**Exercise details:** Where a line below includes the word "toCreasedNormals", copy that line.

**Excerpts from a dataset:**

• • • • •

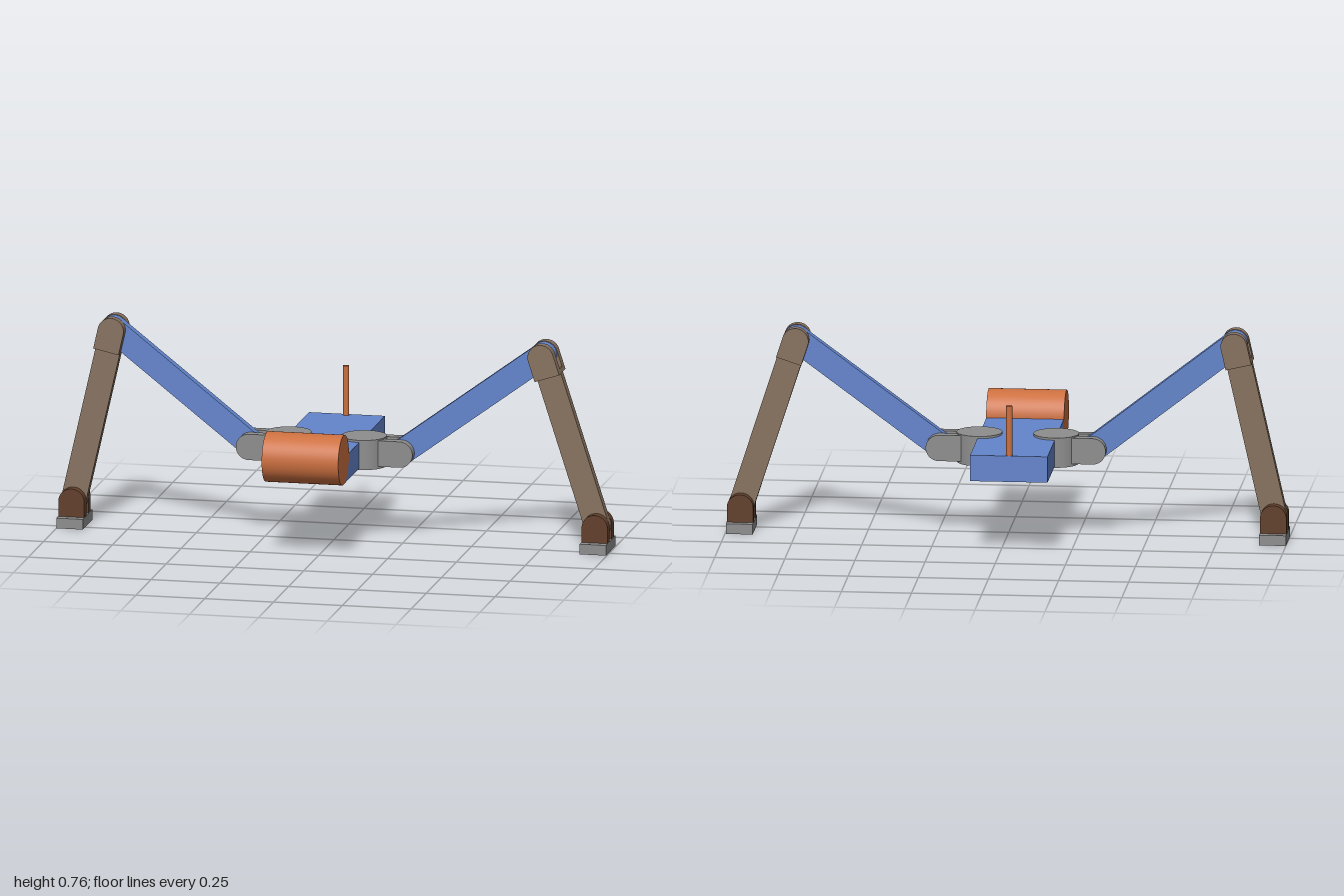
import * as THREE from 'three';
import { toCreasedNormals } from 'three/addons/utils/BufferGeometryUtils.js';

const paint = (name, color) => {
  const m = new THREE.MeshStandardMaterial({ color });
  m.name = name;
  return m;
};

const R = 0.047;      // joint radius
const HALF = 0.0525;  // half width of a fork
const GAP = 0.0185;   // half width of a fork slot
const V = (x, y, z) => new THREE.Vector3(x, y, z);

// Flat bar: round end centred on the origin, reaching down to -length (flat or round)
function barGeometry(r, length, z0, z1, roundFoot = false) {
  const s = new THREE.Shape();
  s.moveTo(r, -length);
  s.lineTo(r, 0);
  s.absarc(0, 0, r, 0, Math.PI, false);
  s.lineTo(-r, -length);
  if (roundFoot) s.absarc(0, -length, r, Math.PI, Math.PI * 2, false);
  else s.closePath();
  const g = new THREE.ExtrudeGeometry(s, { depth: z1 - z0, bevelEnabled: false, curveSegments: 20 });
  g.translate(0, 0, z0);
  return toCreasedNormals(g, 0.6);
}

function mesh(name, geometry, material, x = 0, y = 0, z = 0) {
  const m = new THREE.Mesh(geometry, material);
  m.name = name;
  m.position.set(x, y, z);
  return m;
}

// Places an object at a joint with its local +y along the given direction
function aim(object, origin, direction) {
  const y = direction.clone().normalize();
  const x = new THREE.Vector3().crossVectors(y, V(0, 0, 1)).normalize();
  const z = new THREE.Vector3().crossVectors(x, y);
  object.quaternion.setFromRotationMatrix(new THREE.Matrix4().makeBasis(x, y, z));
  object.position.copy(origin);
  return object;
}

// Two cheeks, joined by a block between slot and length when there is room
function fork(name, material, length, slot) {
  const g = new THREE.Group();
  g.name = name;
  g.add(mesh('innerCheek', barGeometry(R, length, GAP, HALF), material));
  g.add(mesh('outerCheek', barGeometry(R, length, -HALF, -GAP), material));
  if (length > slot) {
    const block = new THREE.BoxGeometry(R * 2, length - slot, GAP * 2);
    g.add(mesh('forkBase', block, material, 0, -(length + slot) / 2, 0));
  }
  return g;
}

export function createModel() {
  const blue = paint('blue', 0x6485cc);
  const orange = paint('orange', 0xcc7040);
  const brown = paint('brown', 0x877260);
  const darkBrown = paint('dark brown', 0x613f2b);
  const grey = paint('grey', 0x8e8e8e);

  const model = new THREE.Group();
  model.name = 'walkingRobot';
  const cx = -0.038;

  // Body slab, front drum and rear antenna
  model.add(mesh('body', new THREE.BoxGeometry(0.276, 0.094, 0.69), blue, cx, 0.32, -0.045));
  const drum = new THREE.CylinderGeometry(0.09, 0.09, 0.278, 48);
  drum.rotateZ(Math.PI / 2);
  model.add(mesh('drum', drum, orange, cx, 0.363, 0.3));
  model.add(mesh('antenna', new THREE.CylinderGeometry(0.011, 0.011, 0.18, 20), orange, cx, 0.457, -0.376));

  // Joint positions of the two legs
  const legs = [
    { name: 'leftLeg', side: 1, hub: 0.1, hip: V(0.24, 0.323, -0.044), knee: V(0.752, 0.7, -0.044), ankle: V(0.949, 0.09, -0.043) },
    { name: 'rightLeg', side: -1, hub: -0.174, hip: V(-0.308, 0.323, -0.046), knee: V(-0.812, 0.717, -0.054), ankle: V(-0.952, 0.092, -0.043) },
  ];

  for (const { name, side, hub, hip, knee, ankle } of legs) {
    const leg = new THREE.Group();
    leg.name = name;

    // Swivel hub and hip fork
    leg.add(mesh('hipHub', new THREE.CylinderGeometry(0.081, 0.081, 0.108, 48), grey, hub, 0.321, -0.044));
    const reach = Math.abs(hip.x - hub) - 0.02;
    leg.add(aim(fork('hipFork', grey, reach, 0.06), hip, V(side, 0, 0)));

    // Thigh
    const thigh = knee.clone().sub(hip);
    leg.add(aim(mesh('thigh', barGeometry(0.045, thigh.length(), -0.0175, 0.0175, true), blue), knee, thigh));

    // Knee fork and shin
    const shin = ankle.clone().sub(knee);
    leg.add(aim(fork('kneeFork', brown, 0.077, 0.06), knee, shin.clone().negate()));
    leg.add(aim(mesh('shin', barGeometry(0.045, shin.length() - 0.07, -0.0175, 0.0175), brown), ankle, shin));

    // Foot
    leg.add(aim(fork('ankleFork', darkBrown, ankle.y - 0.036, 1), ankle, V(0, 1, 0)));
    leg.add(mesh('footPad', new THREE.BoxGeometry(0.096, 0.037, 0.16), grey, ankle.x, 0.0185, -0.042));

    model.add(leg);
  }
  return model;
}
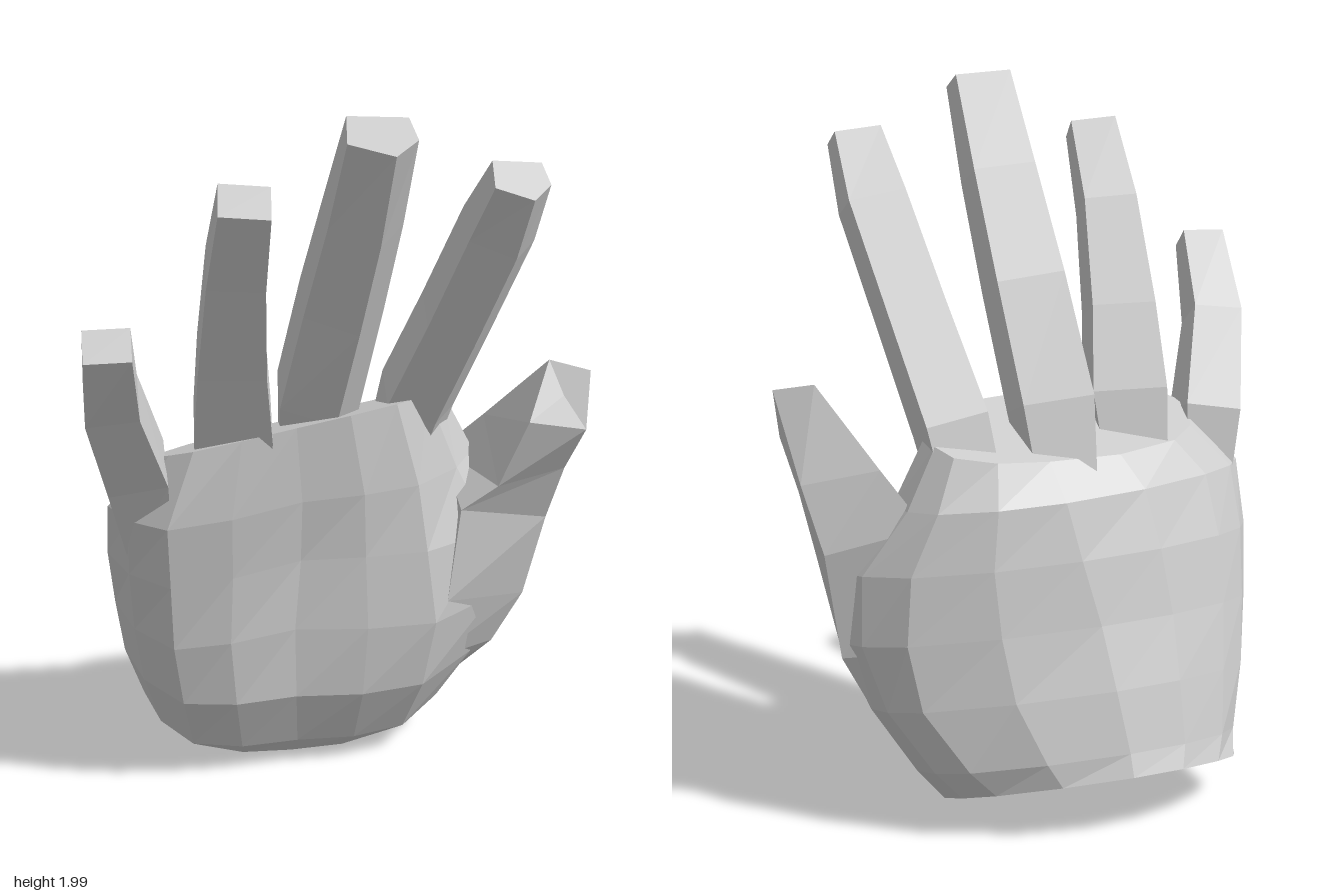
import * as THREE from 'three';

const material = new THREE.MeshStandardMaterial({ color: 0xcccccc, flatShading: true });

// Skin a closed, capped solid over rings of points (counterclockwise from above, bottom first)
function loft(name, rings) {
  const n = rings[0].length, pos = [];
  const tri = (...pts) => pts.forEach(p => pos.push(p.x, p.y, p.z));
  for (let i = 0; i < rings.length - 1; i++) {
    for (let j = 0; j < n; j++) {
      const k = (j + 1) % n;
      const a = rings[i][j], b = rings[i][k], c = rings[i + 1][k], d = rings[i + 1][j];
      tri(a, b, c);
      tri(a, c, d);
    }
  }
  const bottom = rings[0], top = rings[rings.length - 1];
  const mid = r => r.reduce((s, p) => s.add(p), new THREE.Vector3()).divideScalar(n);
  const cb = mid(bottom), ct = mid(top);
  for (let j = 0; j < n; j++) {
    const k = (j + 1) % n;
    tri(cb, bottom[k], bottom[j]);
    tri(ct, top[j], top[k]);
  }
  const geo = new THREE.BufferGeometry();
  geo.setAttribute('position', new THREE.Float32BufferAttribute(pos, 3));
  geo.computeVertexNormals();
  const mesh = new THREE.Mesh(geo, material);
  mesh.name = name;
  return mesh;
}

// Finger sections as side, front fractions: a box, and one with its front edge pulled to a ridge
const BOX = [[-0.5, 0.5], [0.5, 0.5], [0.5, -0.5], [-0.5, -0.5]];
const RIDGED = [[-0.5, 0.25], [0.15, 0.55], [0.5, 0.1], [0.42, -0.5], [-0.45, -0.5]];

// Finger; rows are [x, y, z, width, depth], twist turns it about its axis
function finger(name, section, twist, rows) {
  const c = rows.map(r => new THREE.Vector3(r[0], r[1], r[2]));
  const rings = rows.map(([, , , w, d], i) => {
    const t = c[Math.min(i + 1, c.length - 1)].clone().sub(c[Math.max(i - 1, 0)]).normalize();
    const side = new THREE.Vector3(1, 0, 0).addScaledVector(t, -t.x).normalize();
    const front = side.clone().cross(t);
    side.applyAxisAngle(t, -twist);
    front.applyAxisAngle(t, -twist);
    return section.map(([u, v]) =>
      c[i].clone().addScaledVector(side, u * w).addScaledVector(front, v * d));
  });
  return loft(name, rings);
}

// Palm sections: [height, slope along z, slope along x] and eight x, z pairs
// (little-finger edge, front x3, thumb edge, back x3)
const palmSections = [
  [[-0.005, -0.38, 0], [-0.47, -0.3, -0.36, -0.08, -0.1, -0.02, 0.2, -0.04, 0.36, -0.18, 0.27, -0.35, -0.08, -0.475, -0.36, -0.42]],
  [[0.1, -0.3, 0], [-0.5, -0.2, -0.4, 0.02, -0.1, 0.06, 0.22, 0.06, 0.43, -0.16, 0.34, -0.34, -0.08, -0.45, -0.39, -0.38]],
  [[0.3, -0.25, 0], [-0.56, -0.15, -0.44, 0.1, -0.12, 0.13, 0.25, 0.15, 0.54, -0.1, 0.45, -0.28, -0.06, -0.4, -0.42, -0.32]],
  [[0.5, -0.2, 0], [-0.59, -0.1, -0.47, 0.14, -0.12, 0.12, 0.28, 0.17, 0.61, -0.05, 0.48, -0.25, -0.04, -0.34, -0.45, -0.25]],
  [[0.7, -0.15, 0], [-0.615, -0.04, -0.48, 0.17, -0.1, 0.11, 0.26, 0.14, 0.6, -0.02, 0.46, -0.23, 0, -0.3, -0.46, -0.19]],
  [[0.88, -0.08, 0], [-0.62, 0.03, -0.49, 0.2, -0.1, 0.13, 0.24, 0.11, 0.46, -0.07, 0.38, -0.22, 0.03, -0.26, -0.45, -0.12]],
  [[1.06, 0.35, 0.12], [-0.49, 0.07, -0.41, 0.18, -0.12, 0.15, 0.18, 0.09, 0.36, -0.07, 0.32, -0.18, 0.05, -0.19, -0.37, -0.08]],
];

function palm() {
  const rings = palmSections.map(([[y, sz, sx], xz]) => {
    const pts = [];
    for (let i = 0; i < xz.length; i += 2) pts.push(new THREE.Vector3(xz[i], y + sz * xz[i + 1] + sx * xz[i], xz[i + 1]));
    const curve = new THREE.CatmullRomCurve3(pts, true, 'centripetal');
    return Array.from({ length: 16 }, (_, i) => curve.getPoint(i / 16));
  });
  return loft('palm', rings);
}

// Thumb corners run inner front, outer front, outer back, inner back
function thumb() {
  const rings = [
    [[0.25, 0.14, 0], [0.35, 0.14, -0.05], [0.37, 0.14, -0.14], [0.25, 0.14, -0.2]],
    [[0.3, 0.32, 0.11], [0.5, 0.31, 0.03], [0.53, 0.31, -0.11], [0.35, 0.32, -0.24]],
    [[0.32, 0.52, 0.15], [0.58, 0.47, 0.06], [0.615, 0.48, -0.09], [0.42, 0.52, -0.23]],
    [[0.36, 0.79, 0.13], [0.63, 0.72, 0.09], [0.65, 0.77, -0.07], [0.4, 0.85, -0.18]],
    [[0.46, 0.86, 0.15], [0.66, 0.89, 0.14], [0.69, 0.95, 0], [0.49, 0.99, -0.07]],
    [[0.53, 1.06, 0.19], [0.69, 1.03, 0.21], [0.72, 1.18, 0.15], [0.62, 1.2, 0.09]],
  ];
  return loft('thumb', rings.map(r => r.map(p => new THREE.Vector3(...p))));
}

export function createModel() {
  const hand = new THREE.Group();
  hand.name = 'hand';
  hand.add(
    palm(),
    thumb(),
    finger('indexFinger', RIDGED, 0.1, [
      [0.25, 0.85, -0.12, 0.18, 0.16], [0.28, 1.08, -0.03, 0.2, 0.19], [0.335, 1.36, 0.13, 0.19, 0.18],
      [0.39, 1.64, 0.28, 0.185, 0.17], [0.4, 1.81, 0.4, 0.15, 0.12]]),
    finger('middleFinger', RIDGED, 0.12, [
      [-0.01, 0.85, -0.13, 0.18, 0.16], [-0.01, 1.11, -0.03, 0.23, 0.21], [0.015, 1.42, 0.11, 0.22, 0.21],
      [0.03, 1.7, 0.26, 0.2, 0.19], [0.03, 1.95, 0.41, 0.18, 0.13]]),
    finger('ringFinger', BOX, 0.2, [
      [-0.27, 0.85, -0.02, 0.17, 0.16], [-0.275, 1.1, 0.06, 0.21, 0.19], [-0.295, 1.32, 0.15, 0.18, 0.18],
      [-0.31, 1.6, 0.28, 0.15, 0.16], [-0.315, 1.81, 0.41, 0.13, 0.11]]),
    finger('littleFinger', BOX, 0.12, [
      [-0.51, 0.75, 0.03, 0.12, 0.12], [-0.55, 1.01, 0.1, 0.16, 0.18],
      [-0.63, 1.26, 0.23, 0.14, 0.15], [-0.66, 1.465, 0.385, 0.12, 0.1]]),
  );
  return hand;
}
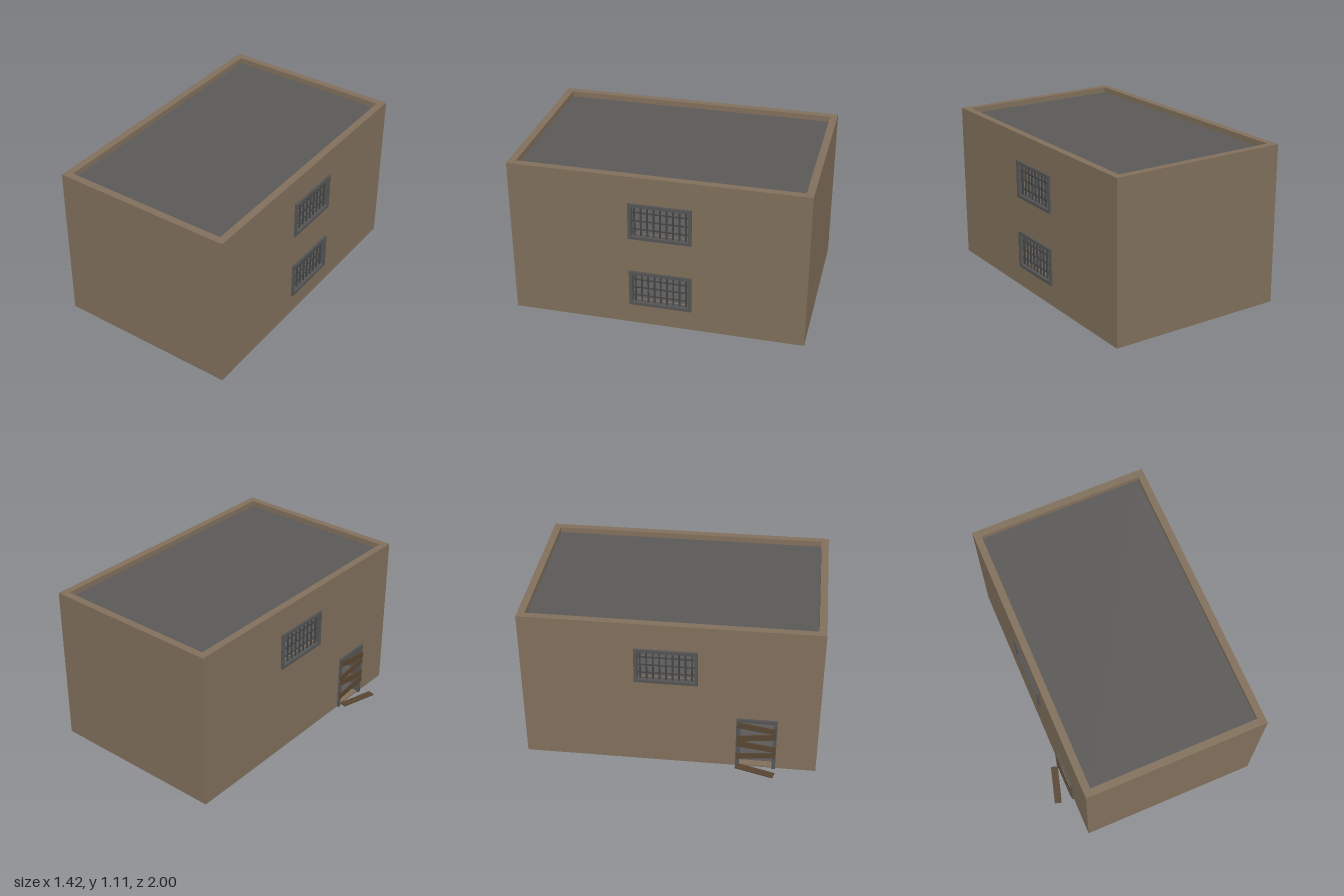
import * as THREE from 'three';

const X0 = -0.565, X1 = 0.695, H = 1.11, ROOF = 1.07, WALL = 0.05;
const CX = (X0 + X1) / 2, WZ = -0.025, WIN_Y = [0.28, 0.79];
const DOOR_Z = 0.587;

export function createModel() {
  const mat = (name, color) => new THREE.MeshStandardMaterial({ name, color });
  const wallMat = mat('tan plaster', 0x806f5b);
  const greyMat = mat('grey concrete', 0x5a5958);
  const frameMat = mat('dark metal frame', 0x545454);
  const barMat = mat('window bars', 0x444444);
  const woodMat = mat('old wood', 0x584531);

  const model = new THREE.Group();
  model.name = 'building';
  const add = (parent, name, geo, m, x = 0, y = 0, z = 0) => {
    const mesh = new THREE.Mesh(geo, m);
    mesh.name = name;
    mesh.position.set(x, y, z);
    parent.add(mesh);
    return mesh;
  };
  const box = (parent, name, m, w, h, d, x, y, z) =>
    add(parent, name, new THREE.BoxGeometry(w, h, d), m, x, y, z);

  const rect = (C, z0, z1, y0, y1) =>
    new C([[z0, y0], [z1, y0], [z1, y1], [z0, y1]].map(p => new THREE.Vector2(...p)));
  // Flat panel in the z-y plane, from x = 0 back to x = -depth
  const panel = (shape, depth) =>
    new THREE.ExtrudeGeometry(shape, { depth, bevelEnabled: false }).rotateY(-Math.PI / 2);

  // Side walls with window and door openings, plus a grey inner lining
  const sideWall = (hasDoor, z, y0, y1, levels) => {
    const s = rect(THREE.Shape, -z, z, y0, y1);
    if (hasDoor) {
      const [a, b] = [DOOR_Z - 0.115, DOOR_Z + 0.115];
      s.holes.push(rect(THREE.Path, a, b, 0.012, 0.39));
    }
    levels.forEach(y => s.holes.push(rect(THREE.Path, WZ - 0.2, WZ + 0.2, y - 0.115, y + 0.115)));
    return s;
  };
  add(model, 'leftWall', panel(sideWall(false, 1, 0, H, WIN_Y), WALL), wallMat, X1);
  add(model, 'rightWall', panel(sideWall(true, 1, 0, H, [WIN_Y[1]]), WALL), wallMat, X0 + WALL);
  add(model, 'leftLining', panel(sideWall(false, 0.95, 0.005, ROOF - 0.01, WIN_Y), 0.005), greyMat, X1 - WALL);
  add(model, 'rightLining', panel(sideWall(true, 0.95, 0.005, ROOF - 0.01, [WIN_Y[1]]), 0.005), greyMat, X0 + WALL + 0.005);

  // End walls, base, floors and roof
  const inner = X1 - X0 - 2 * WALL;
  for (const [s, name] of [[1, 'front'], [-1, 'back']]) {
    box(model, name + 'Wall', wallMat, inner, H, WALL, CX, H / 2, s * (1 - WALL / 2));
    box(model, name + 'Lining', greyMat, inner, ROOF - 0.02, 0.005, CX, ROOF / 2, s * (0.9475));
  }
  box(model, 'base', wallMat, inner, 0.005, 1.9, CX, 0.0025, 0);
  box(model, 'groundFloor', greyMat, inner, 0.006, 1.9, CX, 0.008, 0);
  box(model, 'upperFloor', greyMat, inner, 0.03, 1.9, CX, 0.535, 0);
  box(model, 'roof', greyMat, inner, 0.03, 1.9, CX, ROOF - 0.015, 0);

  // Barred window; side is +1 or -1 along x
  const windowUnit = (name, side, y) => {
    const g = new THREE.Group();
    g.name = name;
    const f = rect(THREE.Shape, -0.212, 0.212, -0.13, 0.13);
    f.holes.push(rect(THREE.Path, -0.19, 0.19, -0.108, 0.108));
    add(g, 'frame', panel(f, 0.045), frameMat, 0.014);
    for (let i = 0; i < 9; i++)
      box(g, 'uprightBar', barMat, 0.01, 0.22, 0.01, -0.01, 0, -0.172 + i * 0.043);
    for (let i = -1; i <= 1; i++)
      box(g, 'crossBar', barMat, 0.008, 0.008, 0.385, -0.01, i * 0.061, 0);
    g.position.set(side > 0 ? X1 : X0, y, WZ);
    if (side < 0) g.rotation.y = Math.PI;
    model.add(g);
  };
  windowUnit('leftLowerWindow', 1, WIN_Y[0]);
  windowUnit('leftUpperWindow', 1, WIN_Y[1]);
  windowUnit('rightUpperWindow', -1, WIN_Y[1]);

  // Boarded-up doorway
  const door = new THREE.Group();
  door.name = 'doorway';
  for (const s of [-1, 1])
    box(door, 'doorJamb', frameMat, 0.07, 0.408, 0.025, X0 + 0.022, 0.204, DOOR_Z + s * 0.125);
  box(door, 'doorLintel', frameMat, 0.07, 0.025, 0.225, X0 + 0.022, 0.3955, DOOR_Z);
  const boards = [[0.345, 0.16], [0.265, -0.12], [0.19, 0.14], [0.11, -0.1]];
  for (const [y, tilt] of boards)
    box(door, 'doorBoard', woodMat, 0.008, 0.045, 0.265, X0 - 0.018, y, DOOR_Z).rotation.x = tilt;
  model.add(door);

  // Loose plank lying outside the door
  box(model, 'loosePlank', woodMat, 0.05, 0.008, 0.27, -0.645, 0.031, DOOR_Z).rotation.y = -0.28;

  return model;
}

• • • • •

**Response area:**
import { toCreasedNormals } from 'three/addons/utils/BufferGeometryUtils.js';
  return toCreasedNormals(g, 0.6);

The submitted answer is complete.